The facts about Enron's legendary tumble are now well known, but it wasn't always so. After all, Ken Lay and Jeff Skilling duped hundreds of Wall Street analysts. Enron was dubbed "America's Most Innovative Company" by Fortune. Even our own resident curmudgeon, Bill Mann -- maybe the most skeptical investor we know -- called Enron "revolutionary" back in 2000.
But Lay and Skilling weren't always doing the duping. During their company's fast rise, a few savvy businessmen got the best of them.
A $40 million bargain
Richard Kinder was supposed to become Enron's CEO when Key Lay stepped down, but something went awry. Though no one knows exactly what happened (there are several theories), Kinder didn't become CEO, and he quit Enron in 1996.
But he didn't walk away empty-handed. With business partner Bill Morgan, Kinder bought some pipelines from Enron for $40 million. Pipelines were a part of Enron's old-economy business, and Lay abhorred them.
How can $40 million be a bargain? Well, Kinder Morgan -- the company Kinder and Morgan started from Enron's discard pile -- went private for more than $14 billion. What's more, its derivatives Kinder Morgan Energy Partners
More Enron stupidity
Richard Kinder wasn't the only investor to fleece Enron. Mark Papa, CEO of EOG Resources -- EOG is short for "Enron Oil & Gas" -- holds that distinction as well.
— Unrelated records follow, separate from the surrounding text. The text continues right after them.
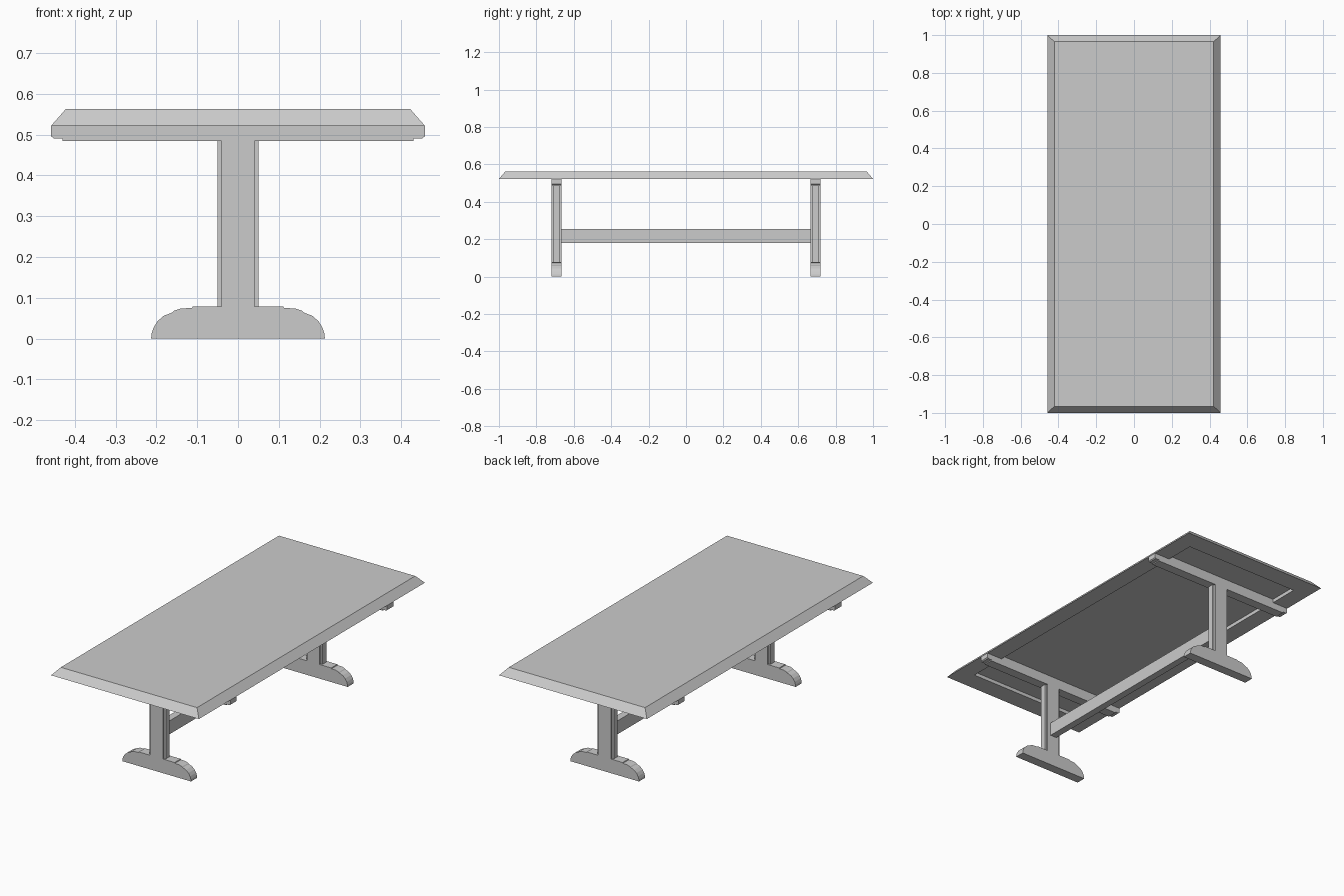
import bpy, bmesh

if "Cube" in bpy.data.objects:
    bpy.data.objects.remove(bpy.data.objects["Cube"])

grey = bpy.data.materials.new("plain_grey")
grey.diffuse_color = (0.6, 0.6, 0.6, 1)
grey.use_nodes = True
grey.node_tree.nodes["Principled BSDF"].inputs["Base Color"].default_value = grey.diffuse_color


def finish(name, bm):
    bmesh.ops.recalc_face_normals(bm, faces=bm.faces)
    mesh = bpy.data.meshes.new(name)
    bm.to_mesh(mesh)
    bm.free()
    mesh.materials.append(grey)
    obj = bpy.data.objects.new(name, mesh)
    bpy.context.collection.objects.link(obj)
    return obj


def extrude(name, points, direction):
    """Closed outline pushed along a direction."""
    bm = bmesh.new()
    face = bm.faces.new([bm.verts.new(p) for p in points])
    ext = bmesh.ops.extrude_face_region(bm, geom=[face])["geom"]
    moved = [v for v in ext if isinstance(v, bmesh.types.BMVert)]
    bmesh.ops.translate(bm, verts=moved, vec=direction)
    return finish(name, bm)


def mirrored(half):
    """Right-hand outline plus its mirror image in x."""
    return half + [(-x, z) for x, z in reversed(half)]


# Table top: bevelled rim outside, shallow recess underneath
rings = [(0.36, 0.89, 0.542), (0.36, 0.89, 0.522), (0.458, 1.0, 0.522),
         (0.422, 0.965, 0.563)]
bm = bmesh.new()
loops = [[bm.verts.new((sx * x, sy * y, z))
          for sx, sy in ((-1, -1), (1, -1), (1, 1), (-1, 1))]
         for x, y, z in rings]
for a, b in zip(loops, loops[1:]):
    for i in range(4):
        j = (i + 1) % 4
        bm.faces.new((a[i], a[j], b[j], b[i]))
bm.faces.new(loops[0])
bm.faces.new(loops[-1])
finish("table_top", bm)

# Outlines of the trestle parts
foot = mirrored([(0.213, 0), (0.212, 0.012), (0.207, 0.027), (0.197, 0.043),
                 (0.182, 0.056), (0.161, 0.064), (0.158, 0.068),
                 (0.14, 0.074), (0.113, 0.075), (0.111, 0.079)])
beam = mirrored([(0.43, 0.485), (0.43, 0.491), (0.452, 0.491), (0.458, 0.496),
                 (0.458, 0.522), (0.42, 0.522), (0.42, 0.542)])
post = [(0.04, -0.027), (0.04, -0.017), (0.05, -0.017),
        (0.05, 0.017), (0.04, 0.017), (0.04, 0.027)]
post += [(-x, y) for x, y in reversed(post)]

# Two trestles
for label, y in (("front", -0.693), ("back", 0.693)):
    for part, outline in (("foot", foot), ("crossbeam", beam)):
        extrude(f"{label}_{part}", [(x, y - 0.027, z) for x, z in outline],
                (0, 0.054, 0))
    extrude(f"{label}_post", [(x, y + dy, 0.075) for x, dy in post],
            (0, 0, 0.415))

# Long stretcher joining the posts
extrude("stretcher", [(-0.02, -0.67, 0.18), (0.02, -0.67, 0.18),
                      (0.02, -0.67, 0.255), (-0.02, -0.67, 0.255)],
        (0, 1.34, 0))
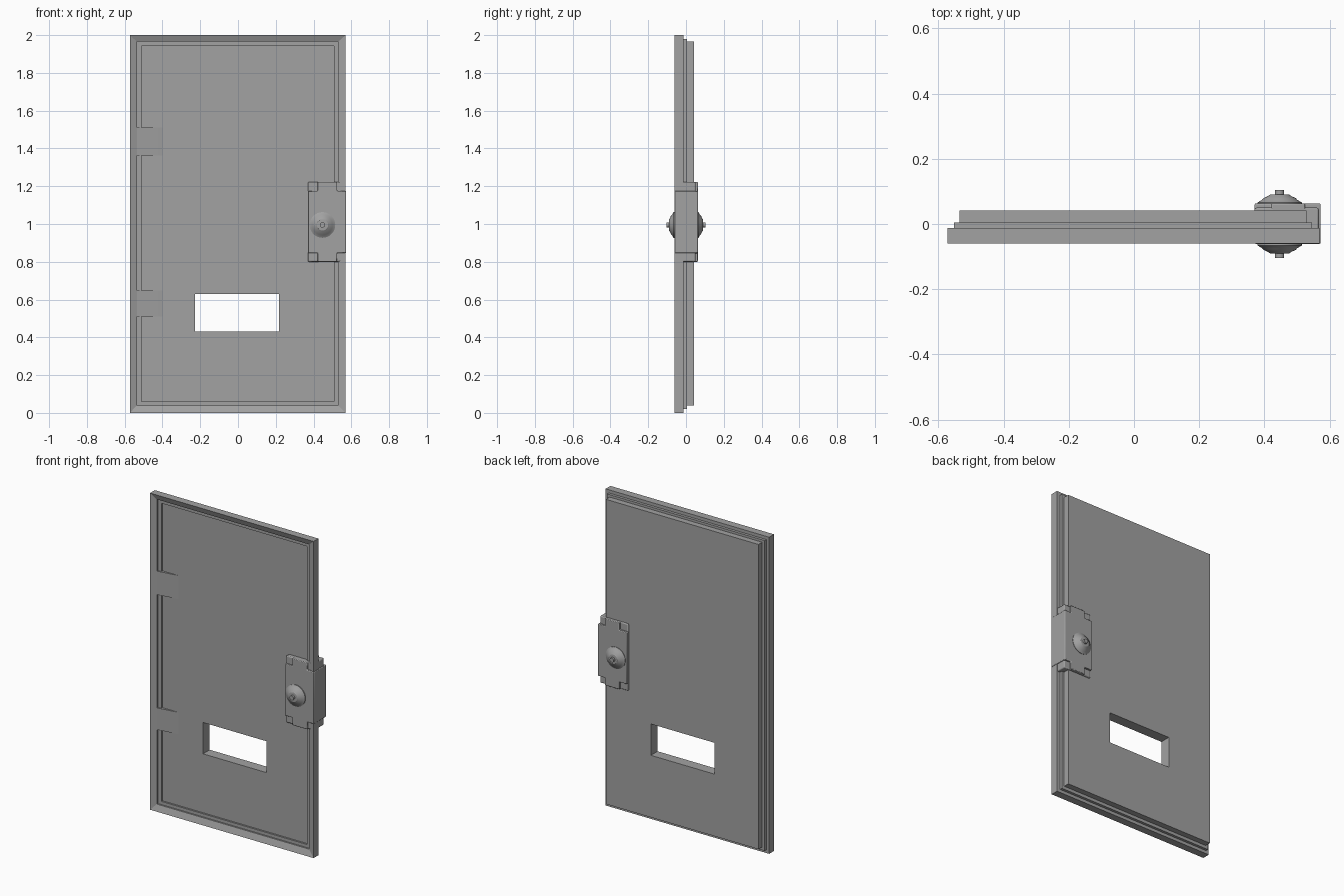
import bpy, bmesh, math
from mathutils import Vector

if "Cube" in bpy.data.objects:
    bpy.data.objects.remove(bpy.data.objects["Cube"])

steel = bpy.data.materials.new("grey_steel")
steel.diffuse_color = (0.36, 0.36, 0.36, 1)
steel.use_nodes = True
steel.node_tree.nodes["Principled BSDF"].inputs["Base Color"].default_value = steel.diffuse_color


def finish(name, bm, smooth=None, bevel=0):
    bmesh.ops.recalc_face_normals(bm, faces=bm.faces)
    me = bpy.data.meshes.new(name)
    bm.to_mesh(me)
    bm.free()
    me.materials.append(steel)
    ob = bpy.data.objects.new(name, me)
    bpy.context.collection.objects.link(ob)
    if bevel:
        mod = ob.modifiers.new("soft_edges", 'BEVEL')
        mod.width, mod.segments = bevel, 2
    if smooth:
        bpy.ops.object.select_all(action='DESELECT')
        ob.select_set(True)
        bpy.context.view_layer.objects.active = ob
        bpy.ops.object.shade_smooth_by_angle(angle=math.radians(smooth))
    return ob


def prism(name, outline, axis, lo, hi, **kw):
    """Extrude a 2D outline along y (outline in x, z) or z (outline in x, y)."""
    def point(a, b, d):
        return (a, d, b) if axis == 'y' else (a, b, d)
    bm = bmesh.new()
    ends = [[bm.verts.new(point(a, b, d)) for a, b in outline] for d in (lo, hi)]
    bm.faces.new(ends[0])
    bm.faces.new(ends[1])
    n = len(outline)
    for i in range(n):
        j = (i + 1) % n
        bm.faces.new((ends[0][i], ends[0][j], ends[1][j], ends[1][i]))
    return finish(name, bm, **kw)


# Door leaf: rectangular rings from window front, over the frame, to window back
rings = [  # x0, x1, z0, z1, y
    (-0.227, 0.216, 0.432, 0.63, -0.025),
    (-0.511, 0.508, 0.06, 1.943, -0.025),
    (-0.511, 0.508, 0.06, 1.943, -0.036),
    (-0.535, 0.53, 0.04, 1.965, -0.036),
    (-0.535, 0.53, 0.04, 1.965, -0.046),
    (-0.573, 0.57, 0.0, 2.0, -0.06),
    (-0.573, 0.57, 0.0, 2.0, -0.012),
    (-0.553, 0.547, 0.02, 1.98, -0.012),
    (-0.553, 0.547, 0.02, 1.98, 0.005),
    (-0.536, 0.53, 0.04, 1.965, 0.005),
    (-0.536, 0.53, 0.04, 1.965, 0.042),
    (-0.227, 0.216, 0.432, 0.63, 0.042),
]
bm = bmesh.new()
loops = [[bm.verts.new(p) for p in ((x0, y, z0), (x1, y, z0), (x1, y, z1), (x0, y, z1))]
         for x0, x1, z0, z1, y in rings]
for a, b in zip(loops, loops[1:] + loops[:1]):
    for i in range(4):
        j = (i + 1) % 4
        bm.faces.new((a[i], a[j], b[j], b[i]))
finish("door_leaf", bm)

# Hinge ramps running from the frame down to the recessed panel
ramp = [(-0.535, -0.046), (-0.425, -0.029), (-0.40, -0.025), (-0.40, -0.015), (-0.535, -0.015)]
for tag, lo, hi in (("lower", 0.51, 0.648), ("upper", 1.363, 1.512)):
    prism(tag + "_hinge_ramp", ramp, 'z', lo, hi, smooth=30)

# Lock case: thin core plus a thicker cross-shaped body leaving stepped corners
X0, X1, Z0, Z1 = 0.37, 0.573, 0.80, 1.222
prism("lock_core", [(X0, Z0), (X1 - 0.006, Z0), (X1 - 0.006, Z1), (X0, Z1)],
      'y', -0.05, 0.05, bevel=0.006, smooth=30)
a, b, c, d = X0 + 0.052, X1 - 0.048, Z0 + 0.047, Z1 - 0.047
cross = [(a, Z0), (b, Z0), (b, c), (X1, c), (X1, d), (b, d),
         (b, Z1), (a, Z1), (a, d), (X0, d), (X0, c), (a, c)]
prism("lock_case", cross, 'y', -0.061, 0.063, bevel=0.004, smooth=30)

# Stepped round bosses with a spindle on both faces of the lock
profile = [(0, 0.05), (0.068, 0.05), (0.068, 0.066), (0.054, 0.074), (0.05, 0.079),
           (0.035, 0.086), (0.03, 0.09), (0.014, 0.091), (0.014, 0.104), (0, 0.104)]
for tag, side in (("front", -1), ("back", 1)):
    bm = bmesh.new()
    vs = [bm.verts.new((0.447 + r, side * y, 0.995)) for r, y in profile]
    es = [bm.edges.new(p) for p in zip(vs, vs[1:])]
    bmesh.ops.spin(bm, geom=vs + es, cent=Vector((0.447, 0, 0.995)), axis=(0, 1, 0),
                   angle=math.tau, steps=32, use_duplicate=False)
    bmesh.ops.remove_doubles(bm, verts=bm.verts, dist=1e-4)
    finish(tag + "_lock_boss", bm, smooth=30)
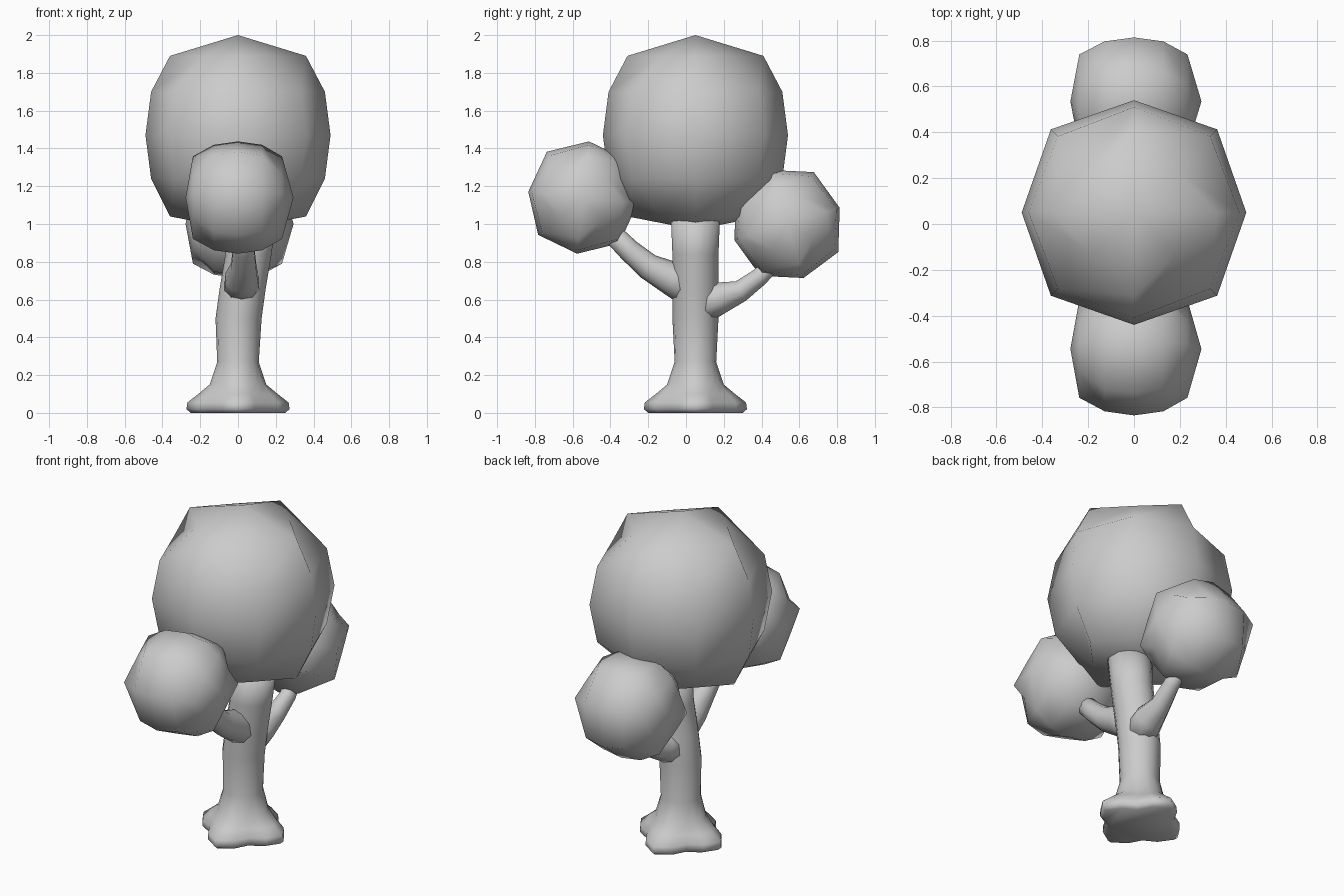
import bpy
import bmesh
from math import cos, sin, pi, radians
from mathutils import Vector, Matrix

if "Cube" in bpy.data.objects:
    bpy.data.objects.remove(bpy.data.objects["Cube"])

grey = bpy.data.materials.new("plain grey")
grey.use_nodes = True
GREY = (0.6, 0.6, 0.6, 1)
grey.diffuse_color = GREY
grey.node_tree.nodes["Principled BSDF"].inputs["Base Color"].default_value = GREY


def loft(name, rings, start=None, end=None):
    """Skin a list of point rings; optional pole points close the ends."""
    bm = bmesh.new()
    loops = [[bm.verts.new(p) for p in ring] for ring in rings]
    n = len(loops[0])
    for a, b in zip(loops, loops[1:]):
        for i in range(n):
            j = (i + 1) % n
            bm.faces.new((a[i], a[j], b[j], b[i]))
    for loop, pole in ((loops[0], start), (loops[-1], end)):
        if pole is None:
            bm.faces.new(loop)
        else:
            tip = bm.verts.new(pole)
            for i in range(n):
                bm.faces.new((loop[i], loop[(i + 1) % n], tip))
    bmesh.ops.recalc_face_normals(bm, faces=bm.faces)
    mesh = bpy.data.meshes.new(name)
    bm.to_mesh(mesh)
    bm.free()
    mesh.materials.append(grey)
    mesh.polygons.foreach_set("use_smooth", [True] * len(mesh.polygons))
    obj = bpy.data.objects.new(name, mesh)
    bpy.context.collection.objects.link(obj)
    return obj


def foliage(name, matrix):
    """Rounded block: square end rings, octagonal middle rings, pointed poles."""
    profile = [(-0.43, 0.36, 0.26), (-0.23, 0.46, 0.47), (0, 0.49, 0.513),
               (0.23, 0.46, 0.47), (0.42, 0.36, 0.26)]
    rings = []
    for z, corner, side in profile:
        radii = [corner, side] * 4
        rings.append([matrix @ Vector((r * cos(i * pi / 4), r * sin(i * pi / 4), z))
                      for i, r in enumerate(radii)])
    return loft(name, rings, matrix @ Vector((0, 0, -0.5)), matrix @ Vector((0, 0, 0.53)))


def side_foliage(name, y, z, turn):
    """Smaller clump lying on its side, its axis along x."""
    m = (Matrix.Translation((0, y, z)) @ Matrix.Rotation(radians(turn), 4, 'X')
         @ Matrix.Rotation(pi / 2, 4, 'Y') @ Matrix.Diagonal((0.61, 0.595, 0.555, 1)))
    return foliage(name, m)


def branch(name, path):
    """Tapered tube through (x, y, z, radius) points."""
    pts = [Vector(p[:3]) for p in path]
    rings = []
    for i, p in enumerate(pts):
        along = (pts[min(i + 1, len(pts) - 1)] - pts[max(i - 1, 0)]).normalized()
        u = along.cross(Vector((1, 0, 0))).normalized()
        v = along.cross(u)
        rings.append([p + path[i][3] * (u * cos(k * pi / 5) + v * sin(k * pi / 5))
                      for k in range(10)])
    return loft(name, rings)


# Foliage clumps
foliage("crown", Matrix.Translation((0, 0.05, 1.47)))
side_foliage("front_foliage", -0.545, 1.14, -6)
side_foliage("back_foliage", 0.535, 1.0, 17)

# Trunk with four spreading roots: height, root radius, hollow radius, x lean
trunk = [(0.0, 0.25, 0.17, 0), (0.02, 0.273, 0.19, 0), (0.055, 0.268, 0.19, 0),
         (0.1, 0.21, 0.165, 0), (0.15, 0.15, 0.14, 0), (0.27, 0.11, 0.112, 0),
         (0.5, 0.122, 0.118, 0.003), (0.66, 0.122, 0.118, 0.025),
         (0.84, 0.122, 0.118, 0.055), (1.04, 0.13, 0.125, 0.075)]
trunk_rings = []
for z, root, hollow, lean in trunk:
    ring = []
    for i in range(16):
        a = i * pi / 8
        r = (root + hollow) / 2 + (root - hollow) / 2 * cos(4 * a)
        ring.append((lean + r * cos(a), 0.05 + r * sin(a), z))
    trunk_rings.append(ring)
loft("trunk", trunk_rings)

# Branches reaching into the side clumps
branch("front_branch", [(0.02, 0.05, 0.64, 0.1), (0.02, -0.08, 0.715, 0.09),
                        (0.03, -0.2, 0.775, 0.07), (0.03, -0.3, 0.86, 0.06),
                        (0.02, -0.46, 1.02, 0.05)])
branch("back_branch", [(0.02, 0.07, 0.56, 0.1), (0.04, 0.18, 0.61, 0.085),
                       (0.05, 0.29, 0.645, 0.058), (0.06, 0.39, 0.72, 0.048),
                       (0.05, 0.5, 0.84, 0.045)])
Papa ran EOG when it was an Enron subsidiary. Lay and Skilling wanted to continue moving Enron out of the old economy in 1999, which meant getting rid of the oil and gas exploration business. Papa believed that exploration and development was exactly the business to be in, so he bought Enron's stake in EOG -- minus its operations in China and India -- for $600 million in cash.
The exchange has been laughably one-sided: Enron flailed, EOG Resources flourished. Today, the business is worth more than $18 billion. Like Richard Kinder, Mark Papa quietly built a fortune from Enron's castoffs.
One man's trash ...
The secret to Kinder and Papa's success is simple:
- Buy valuable assets for less than they're worth.
- Be patient.
As stock investors -- purchasing a small part of a business -- we'd do well to heed these precepts. It's no coincidence that Enron wanted to sell its old-economy pipeline assets for pennies on the dollar to concentrate on e-commerce and energy trading instead. That's what always happens in the market -- investors discount the old in favor of the new.
Don't let that happen to you. Follow the examples set forth by Kinder and Papa: Look for value in discard piles or boring and distasteful businesses, keep your new-economy biases in check, and be a patient, long-term investor. Perhaps like them, you can make a fortune in the stock market, too.
Consider this: In 2000, you could have purchased overlooked businesses such as Chesapeake Energy
Caught up in the new economy, Wall Street started treating these old-economy consumer stalwarts as if they were trash. They weren't. There's a big difference -- and as Kinder and Papa proved, there's a big opportunity in that difference.
The Foolish bottom line
This strategy is called value investing, and it's precisely how Warren Buffett built Berkshire Hathaway into a boring empire of furniture, insurance, RVs, and soft drinks -- earning investors greater-than-20% annual returns along the way. This strategy is also what Fool value guru Philip Durell uses in his Inside Value service to help members beat the market.
It's a simple formula, but it takes discipline, patience, and the ability to see value where others don't. That's where Philip can help you build your own fortune. Click here to learn more about his strategy and his favorite value stocks for new money.
This article was originally published on June 21, 2006. It has been updated.
Tim Hanson owns shares of Berkshire Hathaway. Brian Richards does not own shares of any company mentioned. Chesapeake Energy and Berkshire Hathaway are Inside Value recommendations. Paccar and Berkshire are Stock Advisor recommendations. No Fool is too cool for disclosure.